Most people wouldn't find much to smile about if they'd just ruptured an Achilles tendon. But then again, most people aren't Perth Wildcats recruit Mathiang Muo.
When he finally recovers to make his National Basketball League debut, it will cap a remarkable triumph over adversity for the 26-year-old refugee, who fled Sudan when he was just a boy and first touched a basketball as a teenager in Sydney.
Almost cast onto the sporting scrapheap by a succession of US schools and colleges, he eventually realised his talent and won a three-year deal to come to Perth and play professionally in his adopted homeland.
His injury will keep him out all season, but the delay is just a bump in the road compared with the obstacles Muo has already overcome to get where he is today.
At the Wildcats' season launch last week, one speaker held the crowd of 400 spellbound. It wasn't owner Jack Bendat, or new No. 1 ticket holder Dennis Cometti. It was Muo, whose off-the-cuff account of his path from war-torn Sudan to the NBL silenced the room.
Born into the decades-long civil conflict in Sudan, Muo fled to Egypt with his mother and five of his nine siblings when the war escalated in the mid-1990s.
Living in a stranger's home, he took a range of jobs to help out his family. For two years he worked as a domestic cleaner, leaving home for two-month stints before returning to spend a week with his family.
"I also worked as a mechanic, just to help my little brother.
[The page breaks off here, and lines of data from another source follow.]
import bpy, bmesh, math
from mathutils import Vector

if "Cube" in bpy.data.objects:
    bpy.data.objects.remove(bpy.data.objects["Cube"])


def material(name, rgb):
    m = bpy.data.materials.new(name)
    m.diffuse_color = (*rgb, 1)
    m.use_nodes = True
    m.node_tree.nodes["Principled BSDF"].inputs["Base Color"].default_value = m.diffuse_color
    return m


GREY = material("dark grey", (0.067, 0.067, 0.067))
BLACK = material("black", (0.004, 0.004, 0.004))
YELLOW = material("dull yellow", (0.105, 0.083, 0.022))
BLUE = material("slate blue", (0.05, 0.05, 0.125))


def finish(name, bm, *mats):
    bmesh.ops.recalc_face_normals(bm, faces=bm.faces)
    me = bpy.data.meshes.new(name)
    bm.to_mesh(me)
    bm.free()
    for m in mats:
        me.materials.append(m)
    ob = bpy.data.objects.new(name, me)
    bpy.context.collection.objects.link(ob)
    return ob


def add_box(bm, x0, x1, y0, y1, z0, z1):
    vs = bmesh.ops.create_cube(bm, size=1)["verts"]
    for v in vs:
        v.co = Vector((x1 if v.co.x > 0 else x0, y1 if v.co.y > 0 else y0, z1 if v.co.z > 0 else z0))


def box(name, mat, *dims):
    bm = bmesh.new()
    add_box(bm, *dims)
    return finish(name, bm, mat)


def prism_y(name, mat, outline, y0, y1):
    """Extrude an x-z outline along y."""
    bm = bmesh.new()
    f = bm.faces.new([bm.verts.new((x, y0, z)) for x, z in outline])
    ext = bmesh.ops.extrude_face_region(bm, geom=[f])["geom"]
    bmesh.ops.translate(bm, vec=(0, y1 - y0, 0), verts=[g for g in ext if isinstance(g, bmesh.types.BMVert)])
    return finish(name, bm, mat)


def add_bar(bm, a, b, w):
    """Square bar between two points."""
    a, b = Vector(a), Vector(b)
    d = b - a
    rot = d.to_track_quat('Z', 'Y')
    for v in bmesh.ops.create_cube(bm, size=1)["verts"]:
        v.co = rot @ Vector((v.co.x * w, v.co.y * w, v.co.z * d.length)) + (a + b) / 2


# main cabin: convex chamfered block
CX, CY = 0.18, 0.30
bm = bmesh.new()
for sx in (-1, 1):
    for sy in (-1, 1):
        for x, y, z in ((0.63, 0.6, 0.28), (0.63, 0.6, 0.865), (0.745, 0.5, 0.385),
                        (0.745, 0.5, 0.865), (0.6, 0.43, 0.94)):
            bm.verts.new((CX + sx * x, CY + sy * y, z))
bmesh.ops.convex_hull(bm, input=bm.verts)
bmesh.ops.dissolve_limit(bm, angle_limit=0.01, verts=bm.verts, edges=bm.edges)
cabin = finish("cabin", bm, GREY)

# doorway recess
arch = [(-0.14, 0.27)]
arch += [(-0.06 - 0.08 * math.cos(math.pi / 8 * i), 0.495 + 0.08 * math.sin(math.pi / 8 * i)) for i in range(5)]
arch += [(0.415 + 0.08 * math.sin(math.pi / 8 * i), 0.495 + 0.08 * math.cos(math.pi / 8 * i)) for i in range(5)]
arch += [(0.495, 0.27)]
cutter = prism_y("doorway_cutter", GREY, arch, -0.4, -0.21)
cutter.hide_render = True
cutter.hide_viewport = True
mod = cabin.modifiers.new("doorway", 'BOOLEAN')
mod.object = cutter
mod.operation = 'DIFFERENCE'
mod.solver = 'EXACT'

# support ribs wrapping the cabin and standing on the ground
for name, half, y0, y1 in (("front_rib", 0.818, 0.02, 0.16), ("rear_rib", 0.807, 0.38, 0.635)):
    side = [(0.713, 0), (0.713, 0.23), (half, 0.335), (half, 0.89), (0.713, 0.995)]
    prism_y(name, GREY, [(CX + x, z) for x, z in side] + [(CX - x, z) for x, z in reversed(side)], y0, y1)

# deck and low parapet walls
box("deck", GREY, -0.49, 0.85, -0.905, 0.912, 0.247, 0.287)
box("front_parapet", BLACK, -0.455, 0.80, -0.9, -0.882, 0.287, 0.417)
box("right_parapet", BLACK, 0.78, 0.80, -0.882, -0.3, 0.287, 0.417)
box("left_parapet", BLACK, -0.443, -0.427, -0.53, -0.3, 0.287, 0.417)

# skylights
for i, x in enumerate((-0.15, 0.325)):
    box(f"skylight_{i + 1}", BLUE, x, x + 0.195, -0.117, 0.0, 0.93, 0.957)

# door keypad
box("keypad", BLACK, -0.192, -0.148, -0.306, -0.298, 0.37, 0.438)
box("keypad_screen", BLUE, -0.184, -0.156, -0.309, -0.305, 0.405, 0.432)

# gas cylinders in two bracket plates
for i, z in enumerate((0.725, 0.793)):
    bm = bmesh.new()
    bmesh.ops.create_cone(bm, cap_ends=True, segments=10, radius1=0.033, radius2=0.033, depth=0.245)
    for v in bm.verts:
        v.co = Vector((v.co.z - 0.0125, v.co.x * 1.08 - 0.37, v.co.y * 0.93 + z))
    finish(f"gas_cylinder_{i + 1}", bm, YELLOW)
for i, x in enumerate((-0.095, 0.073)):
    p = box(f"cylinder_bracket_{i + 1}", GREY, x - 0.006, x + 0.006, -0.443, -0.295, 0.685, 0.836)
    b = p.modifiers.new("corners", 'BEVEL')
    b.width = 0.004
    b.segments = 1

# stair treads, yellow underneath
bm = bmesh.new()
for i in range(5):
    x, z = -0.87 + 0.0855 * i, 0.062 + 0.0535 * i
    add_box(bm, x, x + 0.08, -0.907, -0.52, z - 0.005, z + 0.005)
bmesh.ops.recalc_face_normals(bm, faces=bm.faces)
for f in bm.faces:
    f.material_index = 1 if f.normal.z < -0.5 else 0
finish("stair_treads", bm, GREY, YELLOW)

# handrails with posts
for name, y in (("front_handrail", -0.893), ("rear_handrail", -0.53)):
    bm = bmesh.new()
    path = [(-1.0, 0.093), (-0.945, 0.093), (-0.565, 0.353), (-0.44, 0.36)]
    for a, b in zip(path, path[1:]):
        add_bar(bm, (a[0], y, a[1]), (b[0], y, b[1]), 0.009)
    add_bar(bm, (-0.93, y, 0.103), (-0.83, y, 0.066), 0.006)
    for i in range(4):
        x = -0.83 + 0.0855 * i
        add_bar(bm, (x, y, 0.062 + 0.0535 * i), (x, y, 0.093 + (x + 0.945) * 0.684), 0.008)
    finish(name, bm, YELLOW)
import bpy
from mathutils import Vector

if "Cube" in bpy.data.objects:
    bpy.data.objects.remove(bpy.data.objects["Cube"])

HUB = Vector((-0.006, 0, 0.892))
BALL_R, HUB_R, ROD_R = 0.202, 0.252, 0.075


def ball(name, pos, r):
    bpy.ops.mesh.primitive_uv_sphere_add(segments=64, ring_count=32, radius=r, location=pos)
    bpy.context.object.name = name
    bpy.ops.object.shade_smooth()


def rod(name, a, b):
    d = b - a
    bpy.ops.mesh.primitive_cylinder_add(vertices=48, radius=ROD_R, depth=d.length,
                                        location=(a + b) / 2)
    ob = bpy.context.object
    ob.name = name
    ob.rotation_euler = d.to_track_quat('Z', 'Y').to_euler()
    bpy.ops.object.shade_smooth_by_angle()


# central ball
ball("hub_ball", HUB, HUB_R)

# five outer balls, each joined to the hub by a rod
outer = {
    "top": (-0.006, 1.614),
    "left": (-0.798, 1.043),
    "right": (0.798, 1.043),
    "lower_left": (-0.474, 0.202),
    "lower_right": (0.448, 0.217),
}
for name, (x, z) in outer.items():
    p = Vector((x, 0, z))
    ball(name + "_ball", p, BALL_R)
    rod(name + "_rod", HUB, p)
I made three dollars a day, and that three dollars I would take and buy milk for my little brother," he said.
Eventually, Muo's family were given the chance to come to Australia on humanitarian visas.
One day, shortly after arriving in Sydney, a bored Muo wandered down to his local park. He spotted the basketball court but didn't go in; in Sudan, fences mean private property, and trespassing means trouble.
But the next day, he saw some local guys arrive and walk onto the court. They invited him to join in. It was the first time the teenaged Muo had ever held a basketball.
Realising he had a natural talent, he decided to take the game seriously, partly as a way to keep himself out of trouble. He took it so seriously that in 2005 he travelled to Florida to finish high school there. The school went bankrupt before he could graduate.
He headed to another school in Boston but left when he realised the coach, who had links to the University of Massachusetts, was telling other colleges not to recruit him.
He finally finished high school in North Carolina but wasn't ratified by the National Collegiate Athletic Association, which controls access to college basketball.
A "bummed-out" Muo didn't know what to do, but managed to score a place at Quinnipiac University in Connecticut. That allowed him to get an NCAA certification and transfer to Boston's Northeastern University, with its Division 1 college basketball team.
But Muo hit another roadblock when the university decided he did not meet its academic standards. From the prestigious Northeastern he then bounced through two years of Junior College, finally landing at Charles Southern University in South Carolina.
After passing through three high schools and four colleges in five different states, Muo's talent finally began to shine. In his second season at CSU, he shot more than 40 per cent from outside the three-point line.
"I played there for two years, had the time of my life, became one of the best shooters in school history and the second-best shooter in the league," he said.
It wasn't long before the Wildcats came knocking. And then in August, on his second day of preseason training, he ruptured his left Achilles tendon.
"I was in the doctor's office, getting an ultrasound, I had to smile to myself. I looked back at everything I've been through and said to myself 'this is the story of my life'," Muo said.
When the Wildcats play their season opener on Friday at the Perth Arena, Muo will be watching from the sidelines - a position he will occupy for the whole season.
But even though he'll be on crutches, you can bet he'll still be smiling.